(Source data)
####################
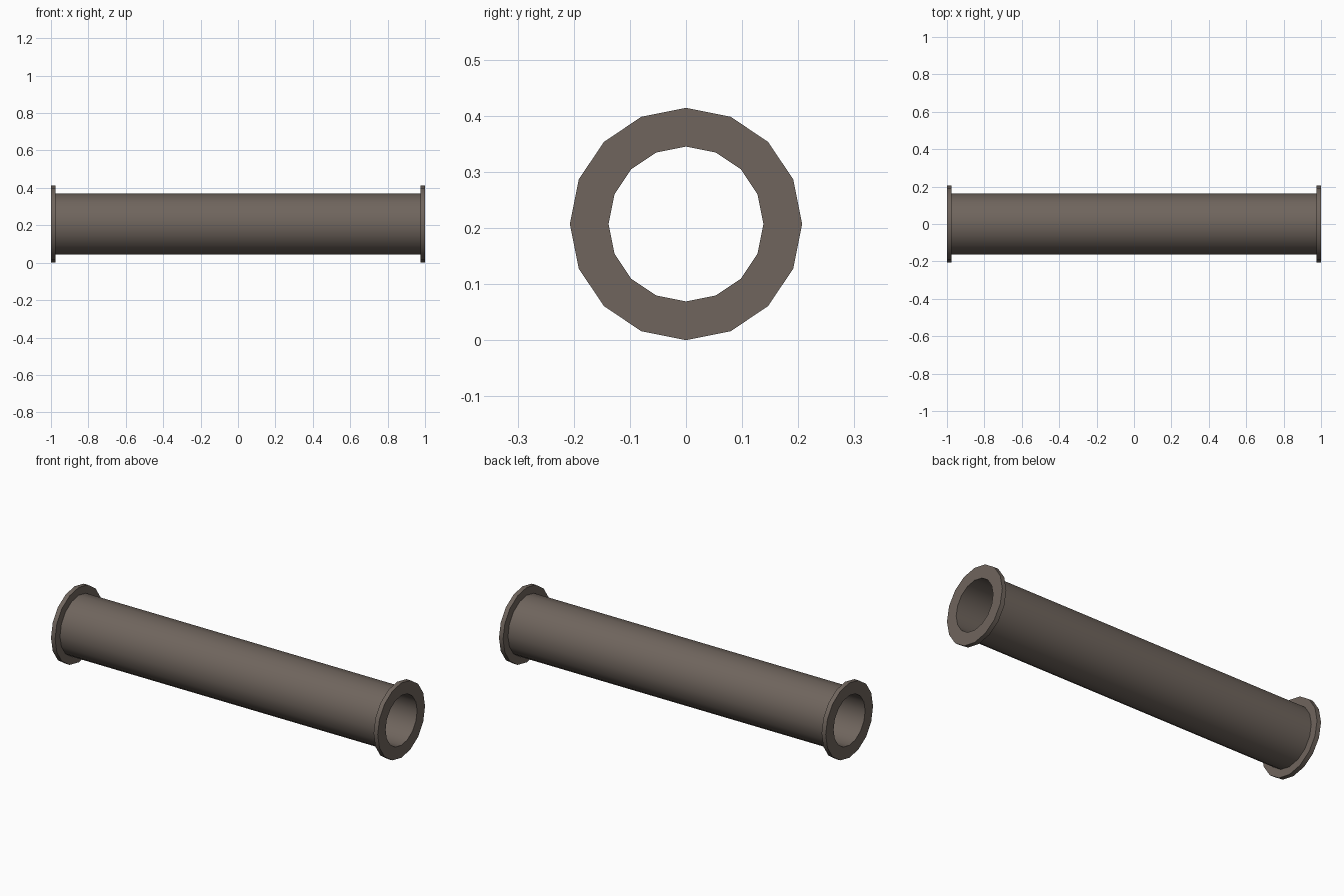
import bpy, bmesh
from math import sin, cos, tau, radians

if "Cube" in bpy.data.objects:
    bpy.data.objects.remove(bpy.data.objects["Cube"])

SIDES = 16
R_FLANGE, R_PIPE, R_BORE = 0.207, 0.164, 0.138
HALF, FLANGE = 1.0, 0.025

mat = bpy.data.materials.new("brown_metal")
mat.diffuse_color = (0.16, 0.13, 0.11, 1)
mat.use_nodes = True
mat.node_tree.nodes["Principled BSDF"].inputs["Base Color"].default_value = mat.diffuse_color


def lathe_x(name, profile, z):
    """Revolve a closed (x, radius) profile around the x axis."""
    bm = bmesh.new()
    rings = [[bm.verts.new((x, r * sin(tau * i / SIDES), r * cos(tau * i / SIDES)))
              for i in range(SIDES)] for x, r in profile]
    for a, b in zip(rings, rings[1:] + rings[:1]):
        for i in range(SIDES):
            j = (i + 1) % SIDES
            bm.faces.new((a[i], a[j], b[j], b[i]))
    bmesh.ops.recalc_face_normals(bm, faces=bm.faces)
    mesh = bpy.data.meshes.new(name)
    bm.to_mesh(mesh)
    bm.free()
    mesh.materials.append(mat)
    obj = bpy.data.objects.new(name, mesh)
    obj.location.z = z
    bpy.context.collection.objects.link(obj)
    return obj


# Hollow pipe with a flange at each end: right half mirrored to the left
right = [(HALF - FLANGE, R_PIPE), (HALF - FLANGE, R_FLANGE),
         (HALF, R_FLANGE), (HALF, R_BORE)]
left = [(-x, r) for x, r in reversed(right)]
pipe = lathe_x("flanged_pipe", right + left, R_FLANGE)

# Smooth round walls, crisp flange edges
bpy.context.view_layer.objects.active = pipe
pipe.select_set(True)
bpy.ops.object.shade_smooth_by_angle(angle=radians(30))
####################
### WHAT IS NEEDED
Exact copies of the entries above are needed, with every picture removed.

### ANSWER TO THE PROBLEM
import bpy, bmesh
from math import sin, cos, tau, radians

if "Cube" in bpy.data.objects:
    bpy.data.objects.remove(bpy.data.objects["Cube"])

SIDES = 16
R_FLANGE, R_PIPE, R_BORE = 0.207, 0.164, 0.138
HALF, FLANGE = 1.0, 0.025

mat = bpy.data.materials.new("brown_metal")
mat.diffuse_color = (0.16, 0.13, 0.11, 1)
mat.use_nodes = True
mat.node_tree.nodes["Principled BSDF"].inputs["Base Color"].default_value = mat.diffuse_color


def lathe_x(name, profile, z):
    """Revolve a closed (x, radius) profile around the x axis."""
    bm = bmesh.new()
    rings = [[bm.verts.new((x, r * sin(tau * i / SIDES), r * cos(tau * i / SIDES)))
              for i in range(SIDES)] for x, r in profile]
    for a, b in zip(rings, rings[1:] + rings[:1]):
        for i in range(SIDES):
            j = (i + 1) % SIDES
            bm.faces.new((a[i], a[j], b[j], b[i]))
    bmesh.ops.recalc_face_normals(bm, faces=bm.faces)
    mesh = bpy.data.meshes.new(name)
    bm.to_mesh(mesh)
    bm.free()
    mesh.materials.append(mat)
    obj = bpy.data.objects.new(name, mesh)
    obj.location.z = z
    bpy.context.collection.objects.link(obj)
    return obj


# Hollow pipe with a flange at each end: right half mirrored to the left
right = [(HALF - FLANGE, R_PIPE), (HALF - FLANGE, R_FLANGE),
         (HALF, R_FLANGE), (HALF, R_BORE)]
left = [(-x, r) for x, r in reversed(right)]
pipe = lathe_x("flanged_pipe", right + left, R_FLANGE)

# Smooth round walls, crisp flange edges
bpy.context.view_layer.objects.active = pipe
pipe.select_set(True)
bpy.ops.object.shade_smooth_by_angle(angle=radians(30))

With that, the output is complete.